George Strawbridge Jr.'s name has apparently come up as a possible buyer. Strawbridge has horses in training at Springdale. He said, "I would be very sympathetic to trying to preserve it as it is," but made no mention of pursuing purchase of Camden.

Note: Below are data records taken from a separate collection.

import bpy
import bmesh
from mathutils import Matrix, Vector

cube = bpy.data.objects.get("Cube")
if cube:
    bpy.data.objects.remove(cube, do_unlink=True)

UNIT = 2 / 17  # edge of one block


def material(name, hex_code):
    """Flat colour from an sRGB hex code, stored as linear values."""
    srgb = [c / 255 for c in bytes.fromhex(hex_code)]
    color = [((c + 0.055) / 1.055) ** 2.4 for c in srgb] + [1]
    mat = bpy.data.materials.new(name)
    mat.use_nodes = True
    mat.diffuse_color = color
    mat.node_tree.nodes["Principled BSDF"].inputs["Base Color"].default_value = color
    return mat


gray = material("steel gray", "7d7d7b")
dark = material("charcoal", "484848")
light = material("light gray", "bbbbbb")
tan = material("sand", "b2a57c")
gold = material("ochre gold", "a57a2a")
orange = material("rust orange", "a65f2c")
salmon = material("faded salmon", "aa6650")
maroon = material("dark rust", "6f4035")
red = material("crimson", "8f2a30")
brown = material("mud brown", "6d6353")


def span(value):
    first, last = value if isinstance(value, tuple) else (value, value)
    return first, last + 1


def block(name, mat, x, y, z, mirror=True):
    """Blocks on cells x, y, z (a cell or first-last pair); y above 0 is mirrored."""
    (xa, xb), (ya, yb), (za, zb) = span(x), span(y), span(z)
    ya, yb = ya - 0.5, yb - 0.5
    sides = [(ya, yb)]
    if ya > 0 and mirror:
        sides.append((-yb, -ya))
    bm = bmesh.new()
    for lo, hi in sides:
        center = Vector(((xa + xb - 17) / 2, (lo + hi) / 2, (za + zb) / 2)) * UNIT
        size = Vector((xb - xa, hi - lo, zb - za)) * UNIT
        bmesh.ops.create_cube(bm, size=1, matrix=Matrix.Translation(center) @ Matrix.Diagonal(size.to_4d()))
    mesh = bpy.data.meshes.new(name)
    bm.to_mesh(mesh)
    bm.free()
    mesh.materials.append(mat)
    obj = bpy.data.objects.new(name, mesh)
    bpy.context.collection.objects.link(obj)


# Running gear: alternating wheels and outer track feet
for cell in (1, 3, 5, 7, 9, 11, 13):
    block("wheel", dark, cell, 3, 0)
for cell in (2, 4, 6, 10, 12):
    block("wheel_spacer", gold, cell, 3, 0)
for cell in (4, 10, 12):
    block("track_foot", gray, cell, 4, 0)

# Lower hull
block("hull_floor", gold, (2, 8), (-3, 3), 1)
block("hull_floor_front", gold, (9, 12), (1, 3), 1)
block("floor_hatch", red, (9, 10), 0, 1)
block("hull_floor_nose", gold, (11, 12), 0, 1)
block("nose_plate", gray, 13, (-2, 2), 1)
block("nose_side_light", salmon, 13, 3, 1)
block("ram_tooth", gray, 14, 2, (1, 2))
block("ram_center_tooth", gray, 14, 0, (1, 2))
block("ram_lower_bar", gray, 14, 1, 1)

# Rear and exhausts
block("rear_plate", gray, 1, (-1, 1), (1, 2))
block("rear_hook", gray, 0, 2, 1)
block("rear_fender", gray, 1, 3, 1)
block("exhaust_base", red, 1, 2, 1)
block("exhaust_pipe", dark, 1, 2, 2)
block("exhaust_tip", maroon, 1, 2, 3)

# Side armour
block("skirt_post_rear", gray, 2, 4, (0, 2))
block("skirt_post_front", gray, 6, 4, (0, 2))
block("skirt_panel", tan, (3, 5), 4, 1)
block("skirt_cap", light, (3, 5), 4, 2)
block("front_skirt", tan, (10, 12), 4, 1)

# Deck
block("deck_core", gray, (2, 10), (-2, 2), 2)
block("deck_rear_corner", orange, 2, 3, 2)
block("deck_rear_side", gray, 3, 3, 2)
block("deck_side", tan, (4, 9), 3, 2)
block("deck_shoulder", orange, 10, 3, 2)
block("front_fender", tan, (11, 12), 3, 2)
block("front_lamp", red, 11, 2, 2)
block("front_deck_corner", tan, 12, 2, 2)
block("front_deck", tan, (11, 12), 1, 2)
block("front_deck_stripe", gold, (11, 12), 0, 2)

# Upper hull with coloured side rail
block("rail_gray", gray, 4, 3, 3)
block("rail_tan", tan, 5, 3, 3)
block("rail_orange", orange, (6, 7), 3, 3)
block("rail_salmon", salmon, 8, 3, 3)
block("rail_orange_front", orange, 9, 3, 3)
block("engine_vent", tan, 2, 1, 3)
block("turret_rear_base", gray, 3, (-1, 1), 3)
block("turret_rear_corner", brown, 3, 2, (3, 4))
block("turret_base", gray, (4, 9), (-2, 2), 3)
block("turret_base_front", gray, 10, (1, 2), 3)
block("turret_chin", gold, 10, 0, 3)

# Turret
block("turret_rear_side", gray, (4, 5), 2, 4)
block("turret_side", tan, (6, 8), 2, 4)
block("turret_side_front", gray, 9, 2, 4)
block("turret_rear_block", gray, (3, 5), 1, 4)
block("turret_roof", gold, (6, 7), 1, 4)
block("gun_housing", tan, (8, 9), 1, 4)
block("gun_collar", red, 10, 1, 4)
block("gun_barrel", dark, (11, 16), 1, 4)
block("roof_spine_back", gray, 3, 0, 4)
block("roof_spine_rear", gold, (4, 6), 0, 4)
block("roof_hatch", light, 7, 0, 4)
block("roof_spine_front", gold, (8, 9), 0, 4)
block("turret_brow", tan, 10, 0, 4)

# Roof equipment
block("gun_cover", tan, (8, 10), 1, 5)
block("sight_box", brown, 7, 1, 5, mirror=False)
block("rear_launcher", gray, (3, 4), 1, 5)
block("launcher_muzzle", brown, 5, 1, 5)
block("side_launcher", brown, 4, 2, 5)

In what he called a "reorganization," William S. Farish is looking for a buyer for his Camden Training Center in South Carolina. The prospect of the facility changing hands has preservationists and horsemen concerned it will be developed unless a benevolent individual or group decides to take ownership of the 385-acre facility. "I personally think it's the best training center on the East Coast," said Gerry Goswell, who is preparing young horses for Christophe Clement, P.G. Johnson, and Carl Nafzger. "We've got a great racetrack, a 7/8 mile turf track inside that, and trails through the woods that are harrowed every day. It gives you such a variety of places and things to do with horses. It would be a tragedy if something like Camden is lost."Farish, who is having some of his young horses broken in Florida this year, said the Camden matter is "at a sort of sensitive stage at this point. I think that it will remain...in the hands of people associated with it."When Farish purchased the facility in 1985 from the estate of Marion du Pont Scott, most of its tenants were private stables. Today, public trainers are just as prevalent. Among those at Camden are Laird George, Mickey Prager, Jamie Woodington, John Veitch, plus Farish's Lane's End horses and youngsters from Shadwell Stable. High season is from September to May, when as many as 200 horses call Camden home. Within walking distance is the Springdale training track, which was also owned by du Pont until she left it to the state of South Carolina. It is mainly occupied by Steeplechase horses and trainers.Dale Thiel managed Camden Training Center for du Pont, and now owns 360-acre Evergreen training center. Thiel is very active in the local equestrian community and is in favor of keeping the area intact. He said he purchased Evergreen not for use as a training center, but because it adjoins the area's hunt country. He said Farish contacted him about buying Camden, but he declined. He said he would like to see it remain as is even under new ownership. "Operating a training center is not a good investment," he said. "On its merit, it's hard to get people interested in that kind of thing. If this happened a couple years ago, we could call on a lot of people (to put up the money), but now most of the people in the training center are public trainers."